TASK REQUIREMENTS: Report how many lines in the records carry the string "rows", and give no further text.

[Collected data]
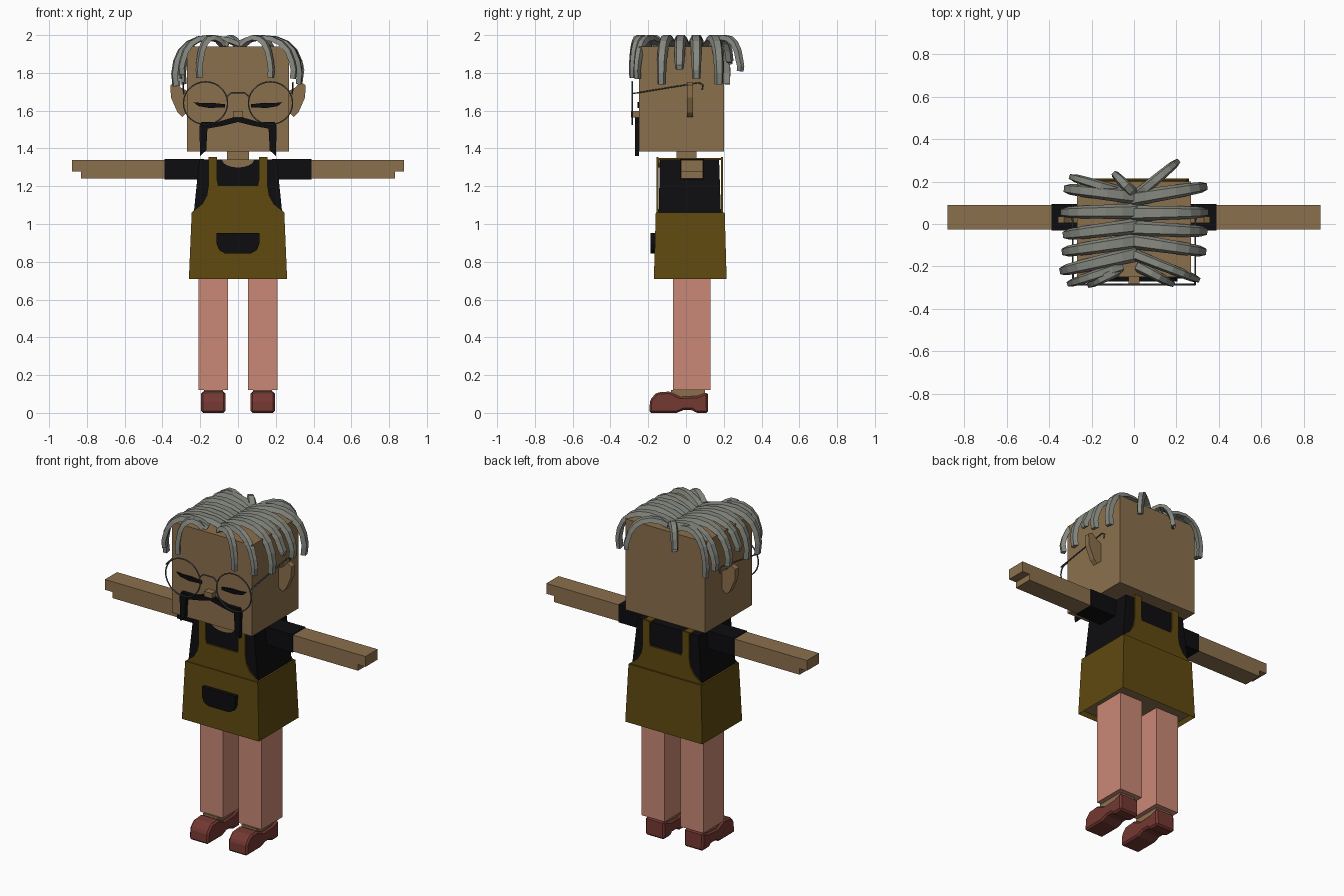
import bpy, bmesh, math
from mathutils import Vector

cube = bpy.data.objects.get("Cube")
if cube:
    bpy.data.objects.remove(cube, do_unlink=True)


def material(name, r, g, b):
    m = bpy.data.materials.new(name)
    m.use_nodes = True
    m.diffuse_color = (r, g, b, 1)
    m.node_tree.nodes["Principled BSDF"].inputs["Base Color"].default_value = (r, g, b, 1)
    return m


SKIN = material("tan skin", .26, .163, .073)
BLACK = material("black cloth", .004, .004, .005)
OLIVE = material("olive brown", .115, .067, .005)
PINK = material("pink trousers", .59, .25, .18)
SHOE = material("dark red leather", .175, .04, .032)
HAIR = material("grey hair", .235, .245, .215)
WIRE = material("grey wire", .09, .1, .11)


def finish(name, bm, *mats):
    bmesh.ops.recalc_face_normals(bm, faces=bm.faces)
    me = bpy.data.meshes.new(name)
    bm.to_mesh(me)
    bm.free()
    for m in mats:
        me.materials.append(m)
    ob = bpy.data.objects.new(name, me)
    bpy.context.collection.objects.link(ob)
    return ob


def loft(bm, rings):
    """Skin a list of point rings and cap both ends."""
    rows = [[bm.verts.new(p) for p in ring] for ring in rings]
    n = len(rows[0])
    for a, b in zip(rows, rows[1:]):
        for i in range(n):
            j = (i + 1) % n
            bm.faces.new((a[i], a[j], b[j], b[i]))
    return bm.faces.new(rows[0]), bm.faces.new(rows[-1])


def rect(x0, x1, y0, y1, z):
    return [(x0, y0, z), (x1, y0, z), (x1, y1, z), (x0, y1, z)]


def box(name, mat, x0, x1, y0, y1, z0, z1):
    bm = bmesh.new()
    loft(bm, [rect(x0, x1, y0, y1, z0), rect(x0, x1, y0, y1, z1)])
    return finish(name, bm, mat)


def slab(name, mat, pts, y0, y1):
    """Outline in x and z, given depth in y."""
    bm = bmesh.new()
    loft(bm, [[(x, y, z) for x, z in pts] for y in (y0, y1)])
    return finish(name, bm, mat)


def both(pts):
    """Complete a half outline by mirroring it in x."""
    return pts + [(-x, z) for x, z in reversed(pts) if x > 0]


def wire(name, pts, cyclic=False):
    cu = bpy.data.curves.new(name, 'CURVE')
    cu.dimensions = '3D'
    cu.bevel_depth = .004
    cu.bevel_resolution = 1
    sp = cu.splines.new('POLY')
    sp.points.add(len(pts) - 1)
    for p, co in zip(sp.points, pts):
        p.co = (*co, 1)
    sp.use_cyclic_u = cyclic
    cu.materials.append(WIRE)
    bpy.context.collection.objects.link(bpy.data.objects.new(name, cu))


# Head, neck and nose
box("head", SKIN, -.27, .27, -.25, .2, 1.385, 1.94)
box("neck", SKIN, -.057, .057, -.05, .055, 1.3, 1.39)
box("nose", SKIN, -.026, .026, -.29, -.249, 1.565, 1.597)

# Moustache and neckline
slab("moustache", BLACK, both([
    (0, 1.572), (.05, 1.557), (.11, 1.54), (.195, 1.54), (.205, 1.515), (.2, 1.36),
    (.168, 1.39), (.162, 1.505), (.08, 1.52), (0, 1.54)]), -.271, -.249)
slab("neckline", SKIN, [(.085 * math.cos(a), 1.341 - .042 * math.sin(a))
     for a in [math.pi * i / 8 for i in range(9)]], -.146, -.137)

# Shirt body
bm = bmesh.new()
loft(bm, [rect(-.235, .235, -.145, .185, 1.05), rect(-.205, .205, -.138, .175, 1.342)])
finish("shirt", bm, BLACK)

# Skirt of the pinafore, recessed underneath
bm = bmesh.new()
bottom, _ = loft(bm, [rect(-.26, .26, -.17, .215, .71), rect(-.245, .245, -.16, .205, 1.062)])
bmesh.ops.recalc_face_normals(bm, faces=bm.faces)
bmesh.ops.inset_region(bm, faces=[bottom], thickness=.018, depth=-.025)
bottom.material_index = 1
finish("skirt", bm, OLIVE, SKIN)

# Bib with shoulder straps, front and back
bib = both([(0, 1.205), (.105, 1.205), (.11, 1.23), (.11, 1.355), (.157, 1.355),
            (.157, 1.2), (.165, 1.15), (.19, 1.105), (.245, 1.062), (.245, 1.05), (0, 1.05)])
slab("front_bib", OLIVE, bib, -.155, -.146)
slab("back_bib", OLIVE, bib, .186, .195)

# Pocket
slab("pocket", BLACK, both([(0, .952), (.113, .952), (.113, .895), (.1, .862),
                            (.07, .845), (0, .845)]), -.188, -.16)

for side, s in (("left", 1), ("right", -1)):
    def mx(pts):
        return [(s * x, *rest) for x, *rest in pts]

    # Arm, sleeve and strap
    slab(side + "_arm", SKIN, mx([(.2, 1.24), (.83, 1.24), (.83, 1.277), (.88, 1.277),
                                  (.88, 1.34), (.2, 1.34)]), -.027, .09)
    box(side + "_sleeve", BLACK, s * .18, s * .39, -.031, .094, 1.235, 1.344)
    box(side + "_strap", OLIVE, s * .11, s * .157, -.155, .195, 1.34, 1.349)

    # Leg, foot and shoe
    box(side + "_leg", PINK, s * .053, s * .208, -.07, .13, .12, .75)
    box(side + "_foot", SKIN, s * .08, s * .18, -.08, .1, .03, .122)
    profile = [(.118, 0), (.115, .11), (.06, .09), (-.03, .085), (-.09, .113), (-.155, .108),
               (-.19, .07), (-.195, 0), (-.05, 0), (-.01, .016), (.035, .016), (.05, 0)]
    bm = bmesh.new()
    loft(bm, [[(s * x, y, z) for y, z in profile] for x in (.067, .195)])
    shoe = finish(side + "_shoe", bm, SHOE)
    bev = shoe.modifiers.new("rounded", 'BEVEL')
    bev.width = .01
    bev.segments = 1

    # Ear and closed eye
    slab(side + "_ear", SKIN, mx([(.26, 1.6), (.295, 1.567), (.32, 1.59), (.355, 1.67),
                                  (.358, 1.735), (.33, 1.752), (.3, 1.72), (.26, 1.7)]), .004, .036)
    slab(side + "_eye", BLACK, mx([(.068, 1.618), (.15, 1.614), (.21, 1.624), (.235, 1.645),
                                   (.19, 1.64), (.14, 1.642), (.068, 1.634)]), -.258, -.249)

    # Spectacle lens rim and temple
    turn = [math.tau * i / 28 for i in range(28)]
    wire(side + "_lens_rim", [(s * .172 + .117 * math.cos(a), -.285, 1.64 + .113 * math.sin(a))
                              for a in turn], True)
    wire(side + "_temple", mx([(.288, -.285, 1.69), (.29, .07, 1.748), (.29, .09, 1.735),
                               (.29, .085, 1.71)]))
wire("bridge", [(-.057, -.285, 1.675), (-.035, -.285, 1.695), (.035, -.285, 1.695),
                (.057, -.285, 1.675)])

# Hair locks: flat tapered strips that arch over the crown and hang down
ARCH = [(0, 1.945), (.2, 1.972), (.42, 1.984), (.62, 1.978), (.78, 1.955), (.9, 1.915), (.97, 1.86)]


def lock(name, start, end, tip, width):
    a, b = Vector((*start, 0)), Vector((*end, 0))
    across = (b - a).normalized().cross(Vector((0, 0, 1)))
    path = [a.lerp(b, u) + Vector((0, 0, z)) for u, z in ARCH]
    path += [b + Vector((0, 0, (1.86 + tip) / 2)), a.lerp(b, .98) + Vector((0, 0, tip))]
    rings = []
    for i, p in enumerate(path):
        tangent = path[min(i + 1, len(path) - 1)] - path[max(i - 1, 0)]
        up = across.cross(tangent.normalized())
        w = width * (1 - .45 * i / len(path)) / 2
        rings.append([p + across * w * cx + up * .016 * cz for cx, cz in
                      ((-1, -.6), (-.6, 1), (.6, 1), (1, -.6))])
    bm = bmesh.new()
    loft(bm, rings)
    finish(name, bm, HAIR)


LOCKS = [
    # right side of the crown
    ((.01, .13), (-.315, .165), 1.77), ((.01, .06), (-.33, .055), 1.76),
    ((.01, -.01), (-.32, -.05), 1.81), ((.01, -.08), (-.325, -.13), 1.73),
    ((.01, -.14), (-.335, -.22), 1.73), ((-.06, -.2), (-.3, -.28), 1.79),
    ((-.08, -.22), (-.205, -.285), 1.775), ((-.06, .15), (-.29, .22), 1.74),
    # left side of the crown
    ((-.01, .12), (.33, .175), 1.74), ((-.01, .05), (.335, .055), 1.77),
    ((-.01, -.02), (.33, -.035), 1.82), ((-.01, -.08), (.325, -.13), 1.74),
    ((-.01, -.14), (.295, -.26), 1.77), ((.02, -.2), (.175, -.28), 1.775),
    # back
    ((.02, .14), (.2, .29), 1.81), ((.0, .14), (-.09, .235), 1.86),
]
for i, (start, end, tip) in enumerate(LOCKS):
    on_side = abs(end[0]) > .3
    lock(f"hair_lock_{i + 1}", start, end, tip, .074 if on_side else .055)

RESPONSE AREA: 4